The input Start Marker

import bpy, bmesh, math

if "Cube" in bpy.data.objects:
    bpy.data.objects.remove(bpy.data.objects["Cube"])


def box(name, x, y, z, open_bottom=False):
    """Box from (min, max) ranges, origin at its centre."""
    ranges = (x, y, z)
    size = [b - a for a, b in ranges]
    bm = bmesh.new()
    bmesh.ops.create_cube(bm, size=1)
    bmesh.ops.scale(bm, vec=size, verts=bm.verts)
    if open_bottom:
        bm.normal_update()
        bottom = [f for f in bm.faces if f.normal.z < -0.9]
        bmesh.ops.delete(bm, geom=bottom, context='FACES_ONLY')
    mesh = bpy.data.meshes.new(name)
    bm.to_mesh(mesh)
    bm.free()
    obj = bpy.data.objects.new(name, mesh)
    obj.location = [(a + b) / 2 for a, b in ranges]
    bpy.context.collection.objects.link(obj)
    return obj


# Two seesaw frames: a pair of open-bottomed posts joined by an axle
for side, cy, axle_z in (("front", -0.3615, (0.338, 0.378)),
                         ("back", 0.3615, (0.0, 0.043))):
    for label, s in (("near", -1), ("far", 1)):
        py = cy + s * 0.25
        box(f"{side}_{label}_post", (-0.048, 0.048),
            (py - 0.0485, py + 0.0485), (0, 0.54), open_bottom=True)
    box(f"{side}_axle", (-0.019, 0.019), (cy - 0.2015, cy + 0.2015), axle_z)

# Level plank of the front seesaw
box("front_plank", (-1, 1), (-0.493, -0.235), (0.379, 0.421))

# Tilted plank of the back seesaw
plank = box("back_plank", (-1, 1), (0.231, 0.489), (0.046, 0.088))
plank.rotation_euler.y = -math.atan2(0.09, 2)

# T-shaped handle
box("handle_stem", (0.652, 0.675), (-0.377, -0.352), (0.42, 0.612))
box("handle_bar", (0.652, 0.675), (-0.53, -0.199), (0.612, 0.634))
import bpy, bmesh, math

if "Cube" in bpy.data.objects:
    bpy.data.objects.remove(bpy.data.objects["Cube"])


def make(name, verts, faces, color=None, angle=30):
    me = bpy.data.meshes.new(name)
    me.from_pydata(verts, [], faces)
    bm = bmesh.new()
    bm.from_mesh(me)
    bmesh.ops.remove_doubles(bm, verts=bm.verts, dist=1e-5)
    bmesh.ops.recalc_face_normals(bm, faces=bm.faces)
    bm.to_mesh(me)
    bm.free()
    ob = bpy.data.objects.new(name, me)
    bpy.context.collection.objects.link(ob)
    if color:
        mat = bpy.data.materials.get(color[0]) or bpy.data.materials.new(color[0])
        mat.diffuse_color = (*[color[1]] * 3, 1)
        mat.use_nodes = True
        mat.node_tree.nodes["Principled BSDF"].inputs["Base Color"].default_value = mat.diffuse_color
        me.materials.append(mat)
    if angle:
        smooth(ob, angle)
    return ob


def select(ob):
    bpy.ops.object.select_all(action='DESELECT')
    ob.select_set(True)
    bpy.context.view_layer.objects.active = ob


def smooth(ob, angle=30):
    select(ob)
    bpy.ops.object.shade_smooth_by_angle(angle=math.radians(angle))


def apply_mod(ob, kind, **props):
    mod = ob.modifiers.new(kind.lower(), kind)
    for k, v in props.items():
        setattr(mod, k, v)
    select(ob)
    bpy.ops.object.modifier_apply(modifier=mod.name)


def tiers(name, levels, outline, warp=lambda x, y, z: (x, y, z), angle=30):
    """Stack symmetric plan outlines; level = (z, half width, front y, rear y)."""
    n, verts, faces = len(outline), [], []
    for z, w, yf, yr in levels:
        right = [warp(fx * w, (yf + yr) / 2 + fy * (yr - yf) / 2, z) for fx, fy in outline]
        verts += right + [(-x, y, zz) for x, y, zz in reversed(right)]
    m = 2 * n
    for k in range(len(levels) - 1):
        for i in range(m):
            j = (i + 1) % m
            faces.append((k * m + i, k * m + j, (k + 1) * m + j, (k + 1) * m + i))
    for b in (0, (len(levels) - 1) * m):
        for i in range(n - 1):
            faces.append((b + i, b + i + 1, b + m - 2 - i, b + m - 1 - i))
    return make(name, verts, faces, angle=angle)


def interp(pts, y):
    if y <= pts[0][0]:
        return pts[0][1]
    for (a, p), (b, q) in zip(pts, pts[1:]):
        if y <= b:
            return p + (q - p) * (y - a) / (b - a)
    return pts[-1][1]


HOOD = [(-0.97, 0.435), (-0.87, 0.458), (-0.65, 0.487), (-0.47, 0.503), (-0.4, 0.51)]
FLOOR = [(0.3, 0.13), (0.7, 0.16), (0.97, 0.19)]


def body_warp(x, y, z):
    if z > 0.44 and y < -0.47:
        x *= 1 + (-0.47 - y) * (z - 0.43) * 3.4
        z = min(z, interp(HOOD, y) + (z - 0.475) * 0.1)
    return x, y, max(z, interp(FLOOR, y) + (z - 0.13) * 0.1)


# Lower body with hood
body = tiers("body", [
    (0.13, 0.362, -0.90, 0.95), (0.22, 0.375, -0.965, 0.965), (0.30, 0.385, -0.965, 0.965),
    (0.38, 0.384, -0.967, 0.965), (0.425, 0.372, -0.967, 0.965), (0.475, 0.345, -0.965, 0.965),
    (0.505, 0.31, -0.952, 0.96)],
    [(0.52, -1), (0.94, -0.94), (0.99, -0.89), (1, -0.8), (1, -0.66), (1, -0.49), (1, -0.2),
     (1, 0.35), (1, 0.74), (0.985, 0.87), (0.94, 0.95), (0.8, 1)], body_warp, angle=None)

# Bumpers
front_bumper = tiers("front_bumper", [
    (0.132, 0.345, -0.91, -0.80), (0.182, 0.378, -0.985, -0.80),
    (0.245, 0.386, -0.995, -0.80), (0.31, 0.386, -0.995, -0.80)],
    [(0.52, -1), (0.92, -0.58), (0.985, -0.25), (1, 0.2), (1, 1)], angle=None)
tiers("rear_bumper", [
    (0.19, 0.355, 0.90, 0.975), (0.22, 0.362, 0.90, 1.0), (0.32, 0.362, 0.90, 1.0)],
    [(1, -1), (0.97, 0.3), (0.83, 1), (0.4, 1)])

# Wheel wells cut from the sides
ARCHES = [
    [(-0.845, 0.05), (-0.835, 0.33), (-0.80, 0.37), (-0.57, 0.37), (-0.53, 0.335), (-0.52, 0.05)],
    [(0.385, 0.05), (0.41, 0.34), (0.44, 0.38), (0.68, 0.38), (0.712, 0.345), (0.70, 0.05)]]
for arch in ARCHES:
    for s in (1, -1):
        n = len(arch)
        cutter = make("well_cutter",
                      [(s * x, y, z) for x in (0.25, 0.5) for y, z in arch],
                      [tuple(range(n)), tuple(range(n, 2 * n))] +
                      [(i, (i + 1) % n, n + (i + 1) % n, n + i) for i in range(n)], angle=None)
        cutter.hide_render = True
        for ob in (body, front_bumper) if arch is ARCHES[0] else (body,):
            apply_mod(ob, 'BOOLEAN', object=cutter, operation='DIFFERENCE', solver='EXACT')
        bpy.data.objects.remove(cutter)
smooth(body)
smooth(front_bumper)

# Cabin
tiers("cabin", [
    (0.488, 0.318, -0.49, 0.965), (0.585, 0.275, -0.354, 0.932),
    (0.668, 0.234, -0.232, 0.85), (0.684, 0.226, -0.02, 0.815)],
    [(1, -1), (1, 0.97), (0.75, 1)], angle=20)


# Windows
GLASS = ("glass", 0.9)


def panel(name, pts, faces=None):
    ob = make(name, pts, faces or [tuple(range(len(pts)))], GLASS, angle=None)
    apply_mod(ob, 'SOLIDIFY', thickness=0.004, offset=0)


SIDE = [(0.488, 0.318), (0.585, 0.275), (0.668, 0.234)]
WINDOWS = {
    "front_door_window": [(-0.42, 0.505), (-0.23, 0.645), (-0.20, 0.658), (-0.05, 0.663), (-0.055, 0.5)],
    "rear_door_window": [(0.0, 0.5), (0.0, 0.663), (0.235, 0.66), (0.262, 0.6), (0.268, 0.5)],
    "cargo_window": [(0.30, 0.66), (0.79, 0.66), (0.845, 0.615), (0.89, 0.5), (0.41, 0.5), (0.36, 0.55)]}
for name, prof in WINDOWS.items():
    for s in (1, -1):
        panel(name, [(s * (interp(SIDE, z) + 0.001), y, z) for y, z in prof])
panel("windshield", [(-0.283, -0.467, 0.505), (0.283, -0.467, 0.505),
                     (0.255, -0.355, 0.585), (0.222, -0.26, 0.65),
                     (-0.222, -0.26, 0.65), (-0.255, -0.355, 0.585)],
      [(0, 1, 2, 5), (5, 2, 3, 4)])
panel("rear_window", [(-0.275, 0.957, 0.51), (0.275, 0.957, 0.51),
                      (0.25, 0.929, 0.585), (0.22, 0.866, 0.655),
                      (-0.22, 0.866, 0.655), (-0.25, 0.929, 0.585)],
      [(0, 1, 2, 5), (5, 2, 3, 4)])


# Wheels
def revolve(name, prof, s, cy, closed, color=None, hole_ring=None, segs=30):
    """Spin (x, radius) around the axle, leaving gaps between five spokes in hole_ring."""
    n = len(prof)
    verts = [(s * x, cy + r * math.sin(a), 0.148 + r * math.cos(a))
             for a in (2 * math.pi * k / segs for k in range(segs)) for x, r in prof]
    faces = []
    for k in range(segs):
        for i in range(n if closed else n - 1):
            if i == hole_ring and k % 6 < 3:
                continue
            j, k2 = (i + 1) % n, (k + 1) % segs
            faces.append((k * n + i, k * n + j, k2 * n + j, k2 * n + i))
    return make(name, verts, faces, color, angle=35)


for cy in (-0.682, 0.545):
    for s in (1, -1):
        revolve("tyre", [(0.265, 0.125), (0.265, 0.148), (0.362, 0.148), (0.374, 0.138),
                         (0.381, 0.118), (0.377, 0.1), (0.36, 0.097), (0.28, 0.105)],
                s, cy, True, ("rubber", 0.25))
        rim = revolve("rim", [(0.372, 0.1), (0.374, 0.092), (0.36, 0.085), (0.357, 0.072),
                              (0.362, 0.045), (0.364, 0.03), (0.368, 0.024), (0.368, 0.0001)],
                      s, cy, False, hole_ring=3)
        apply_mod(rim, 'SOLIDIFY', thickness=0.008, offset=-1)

The input End Marker

To do: Each line of the records, from the opening one through the line holding "# T-shaped handle", should be restated word for word, with nothing else in the answer.

Output for this exercise:
import bpy, bmesh, math

if "Cube" in bpy.data.objects:
    bpy.data.objects.remove(bpy.data.objects["Cube"])


def box(name, x, y, z, open_bottom=False):
    """Box from (min, max) ranges, origin at its centre."""
    ranges = (x, y, z)
    size = [b - a for a, b in ranges]
    bm = bmesh.new()
    bmesh.ops.create_cube(bm, size=1)
    bmesh.ops.scale(bm, vec=size, verts=bm.verts)
    if open_bottom:
        bm.normal_update()
        bottom = [f for f in bm.faces if f.normal.z < -0.9]
        bmesh.ops.delete(bm, geom=bottom, context='FACES_ONLY')
    mesh = bpy.data.meshes.new(name)
    bm.to_mesh(mesh)
    bm.free()
    obj = bpy.data.objects.new(name, mesh)
    obj.location = [(a + b) / 2 for a, b in ranges]
    bpy.context.collection.objects.link(obj)
    return obj


# Two seesaw frames: a pair of open-bottomed posts joined by an axle
for side, cy, axle_z in (("front", -0.3615, (0.338, 0.378)),
                         ("back", 0.3615, (0.0, 0.043))):
    for label, s in (("near", -1), ("far", 1)):
        py = cy + s * 0.25
        box(f"{side}_{label}_post", (-0.048, 0.048),
            (py - 0.0485, py + 0.0485), (0, 0.54), open_bottom=True)
    box(f"{side}_axle", (-0.019, 0.019), (cy - 0.2015, cy + 0.2015), axle_z)

# Level plank of the front seesaw
box("front_plank", (-1, 1), (-0.493, -0.235), (0.379, 0.421))

# Tilted plank of the back seesaw
plank = box("back_plank", (-1, 1), (0.231, 0.489), (0.046, 0.088))
plank.rotation_euler.y = -math.atan2(0.09, 2)

# T-shaped handle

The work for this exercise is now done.